If you have more than one computer with nbfw in your workgroup only use the above settings on one computer only. The other computers with nbfw must use the following settings:
In short: Your firewall has to be master browser on every subnet OR your firewall has to be configured to never participate in master browser elections at all.
So if your firewall is configured as master browser but it is not, browsing will fail and you'll have to reconfigure your firewall.
Some other options which speed up nbfw and/or reduce network traffic are:

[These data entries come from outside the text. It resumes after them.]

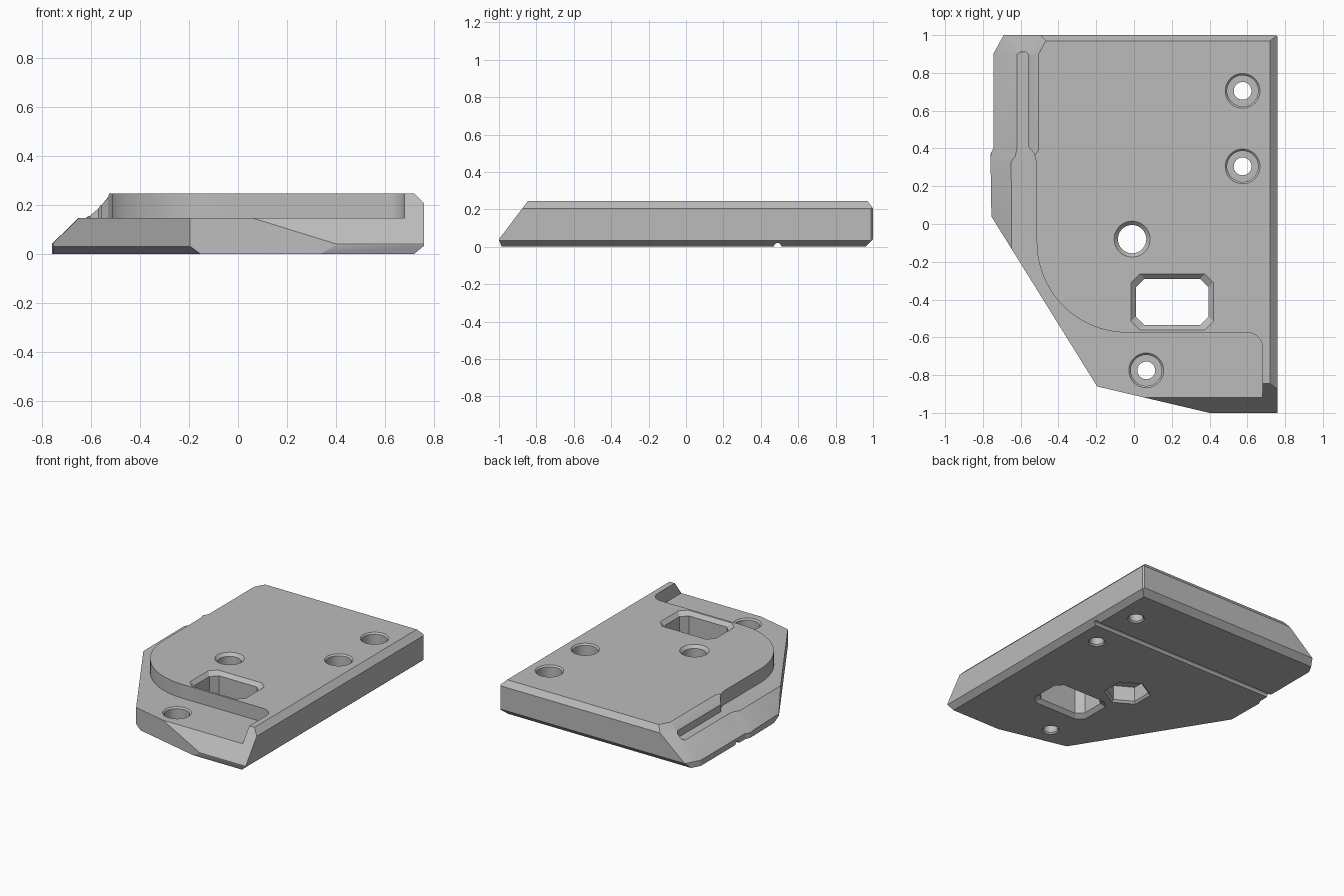
import bpy, bmesh
from math import cos, sin, pi, radians
from mathutils import Vector

if "Cube" in bpy.data.objects:
    bpy.data.objects.remove(bpy.data.objects["Cube"])

TOP, LEDGE = 0.245, 0.147


def loft(name, rings):
    """Closed solid through rings of equal point count."""
    bm = bmesh.new()
    rows = [[bm.verts.new(p) for p in ring] for ring in rings]
    for a, b in zip(rows, rows[1:]):
        for i in range(len(a)):
            j = (i + 1) % len(a)
            bm.faces.new((a[i], a[j], b[j], b[i]))
    bm.faces.new(rows[0])
    bm.faces.new(rows[-1])
    bmesh.ops.recalc_face_normals(bm, faces=bm.faces)
    mesh = bpy.data.meshes.new(name)
    bm.to_mesh(mesh)
    bm.free()
    obj = bpy.data.objects.new(name, mesh)
    bpy.context.collection.objects.link(obj)
    return obj


def flat(points, z):
    return [(x, y, z) for x, y in points]


def arc(cx, cy, r, start, end, n):
    angles = [radians(start + (end - start) * i / n) for i in range(n + 1)]
    return [(cx + r * cos(a), cy + r * sin(a)) for a in angles]


def circle(x, y, r, n=48, turn=0):
    return arc(x, y, r, turn, turn + 360, n)[:-1]


def bored(name, x, y, profile, n=48):
    """Turned cutter from (radius, height) steps."""
    return loft(name, [flat(circle(x, y, r, n), z) for r, z in profile])


def clipped_box(x0, x1, y0, y1, c):
    return [(x0 + c, y0), (x1 - c, y0), (x1, y0 + c), (x1, y1 - c),
            (x1 - c, y1), (x0 + c, y1), (x0, y1 - c), (x0, y0 + c)]


# Plate outline
outline = [(0.76, 1), (-0.69, 1), (-0.745, 0.9), (-0.745, 0.4), (-0.76, 0.37),
           (-0.755, 0.04), (-0.195, -0.86), (0.4, -1), (0.76, -1)]
plate = loft("plate", [flat(outline, 0), flat(outline, TOP)])

# Edge bevels: point on plane, outward normal
bevels = [
    ((0, -1, 0.04), (0, -0.205, 0.155)),     # front slope
    ((0, -1, 0.035), (0, -0.035, -0.015)),   # front lower edge
    ((0.72, 0, TOP), (1, 0, 1)),             # right upper edge
    ((0.72, 0, 0), (1, 0, -1.2)),            # right lower edge
    ((0, 0.97, TOP), (0, 0.04, 0.03)),       # back upper edge
    ((0, 0.96, 0), (0, 1, -1)),              # back lower edge
    ((0.75, 1, 0), (1, 1, 0)),               # back right corner
    ((-0.195, -0.86, 0.03), (-0.85, -0.53, -1)),  # slanted lower edge
]
bm = bmesh.new()
bm.from_mesh(plate.data)
for point, normal in bevels:
    geom = bm.verts[:] + bm.edges[:] + bm.faces[:]
    bmesh.ops.bisect_plane(bm, geom=geom, plane_co=point, dist=1e-5,
                           plane_no=Vector(normal).normalized(), clear_outer=True)
    rim = [e for e in bm.edges if e.is_boundary]
    bmesh.ops.holes_fill(bm, edges=rim, sides=0)
bmesh.ops.recalc_face_normals(bm, faces=bm.faces)
bm.to_mesh(plate.data)
bm.free()

cutters = []

# Sloping left flank: (y, x at the foot, x at the top)
flank = [(-0.6, -0.755, -0.545), (0.33, -0.76, -0.55), (0.4, -0.745, -0.505),
         (0.9, -0.745, -0.505), (1.05, -0.6625, -0.4225)]
rings = []
for y, foot, top in flank:
    run = (top - foot) / (TOP - 0.04)
    rings.append([(foot - run * 0.04, y, 0.0), (foot + run * 0.26, y, 0.3), (-1, y, 0.3), (-1, y, 0)])
for ring in rings:
    # keep a short upright foot below the slope
    x, y, z = ring[0]
    ring[0] = (x + (ring[1][0] - x) * 0.12, y, 0.036)
    ring[3] = (-1, y, 0.036)
cutters.append(loft("flank_cutter", rings))

# Lowered ledge with its slot along the left flank
ledge = ([(0.68, -1.2), (0.68, -0.66)] + arc(0.6, -0.655, 0.08, 0, 90, 10)
         + arc(-0.035, -0.095, 0.48, 270, 180, 24)
         + [(-0.515, 0.32), (-0.53, 0.375), (-0.56, 0.41), (-0.56, 0.895),
            (-0.57, 0.91), (-0.605, 0.91), (-0.615, 0.9), (-0.9, 0.9), (-0.9, -1.2)])
cutters.append(loft("ledge_cutter", [flat(ledge, LEDGE), flat(ledge, 0.4)]))

# Counterbored screw holes
for x, y, face, floor in [(0.575, 0.705, TOP, 0.1), (0.575, 0.305, TOP, 0.1),
                          (0.065, -0.775, LEDGE, 0.06)]:
    steps = [(0.065, -0.01), (0.047, 0.01), (0.047, floor), (0.082, floor),
             (0.082, face - 0.01), (0.102, face + 0.01)]
    cutters.append(bored("screw_hole_cutter", x, y, steps))

# Centre hole with a hexagonal nut pocket below
cutters.append(bored("centre_hole_cutter", -0.01, -0.08,
                     [(0.075, 0.05), (0.075, TOP - 0.02), (0.105, TOP + 0.01)]))
cutters.append(loft("nut_pocket_cutter", [
    flat(circle(-0.01, -0.08, r, 6, 30), z)
    for r, z in [(0.165, -0.01), (0.14, 0.015), (0.14, 0.12)]]))

# Window with clipped corners, bevelled on both faces
cutters.append(loft("window_cutter", [
    flat(clipped_box(0.01 - g, 0.395 + g, -0.535 - g, -0.29 + g, 0.045), z)
    for g, z in [(0.035, -0.01), (0, 0.025), (0, TOP - 0.025), (0.035, TOP + 0.01)]]))

# Round groove across the underside
groove = circle(0.49, 0, 0.02, 16)
cutters.append(loft("groove_cutter", [[(x, y, z) for y, z in groove] for x in (-1, 1)]))

bpy.context.view_layer.objects.active = plate
for cutter in cutters:
    cutter.hide_render = True
    mod = plate.modifiers.new("cut", "BOOLEAN")
    mod.operation, mod.solver, mod.object = "DIFFERENCE", "EXACT", cutter
    bpy.ops.object.modifier_apply(modifier=mod.name)
    bpy.data.objects.remove(cutter)

# Plain grey finish
grey = bpy.data.materials.new("plain_grey")
grey.use_nodes = True
color = (0.5, 0.5, 0.5, 1)
grey.diffuse_color = color
grey.node_tree.nodes["Principled BSDF"].inputs["Base Color"].default_value = color
plate.data.materials.clear()
plate.data.materials.append(grey)
for poly in plate.data.polygons:
    poly.material_index = 0

bpy.ops.object.select_all(action="DESELECT")
plate.select_set(True)
bpy.ops.object.shade_smooth_by_angle(angle=radians(25))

The lmhosts file should contain the names of the backend machines which are reachable from the outside network. This will speed up connections made from the outside to a backend machine.
If we look at the first example above the lmhosts file would be:
This is only necessary for Linux 2.0.3x kernels. Linux 2.2.x kernels are capable of port forwarding without patching. NBfW currently can currently only configure ipportfw and ipchains under Linux. You can use other programs if you configure them manually. Start smbdnbfw with debuglevel 2 and it will print the ports it uses, and that must be forwarded.
If you want your backend machines to be reachable from the outside you must compile a kernel with ipportfw support. For 2.0.3x kernels this great patch can be obtained from http://www.ox.compsoc.org.uk/~steve/portforwarding.html or http://www.monmouth.demon.co.uk/ipsubs/portforwarding.html.
Note the patches for the 2.0.27-29 kernels won't work correctly. It's recommended to use at least a 2.0.33 kernel.
Installation of the nbfw patch is quite simple. Assuming you have the Samba sources in /usr/src/samba-2.2.0/ and extracted the patch to /tmp/nbfw-0.39 do:
Three new files will be created and several will be patched. Now look for *.rej files. If there are none you can go ahead and run the Samba configure script.
Edit the Makefile if necessary and compile Samba. Some extra executables are created: smbdnbfw and nmbdnbfw. The smbd and nmbd executables are just the plain standard executables.
nbfw versions 0.27 and above should be able to forward to wins-servers. If you want to use this feature you must have your firewall set up as a transparent proxy. Using ipfwadm you should use something like this to configure your firewall to redirect packets destined for the wins server to the local samba:
Note the wins forwarding code is virtually untested ...
The configuration of the backend hosts is quite simple: Make sure the backend hosts are in the same workgroup as the firewall and if you use WINS use the same wins-server.
nbfw has been tested with the following operating systems:
Just like the normal Samba package nbfw consists of two daemons: nmbdnbfw and smbdnbfw. The nmbdnbfw and smbdnbfw take the same command parameters as their original counterparts, nmbd and smbd respectively. Normally you'll want to run both nmbdnbfw and smbdnbfw, but depending on your needs you don't have to.
Run these to get these features:
The old ones have been fixed at this moment. If you find one, please submit it to email@example.com.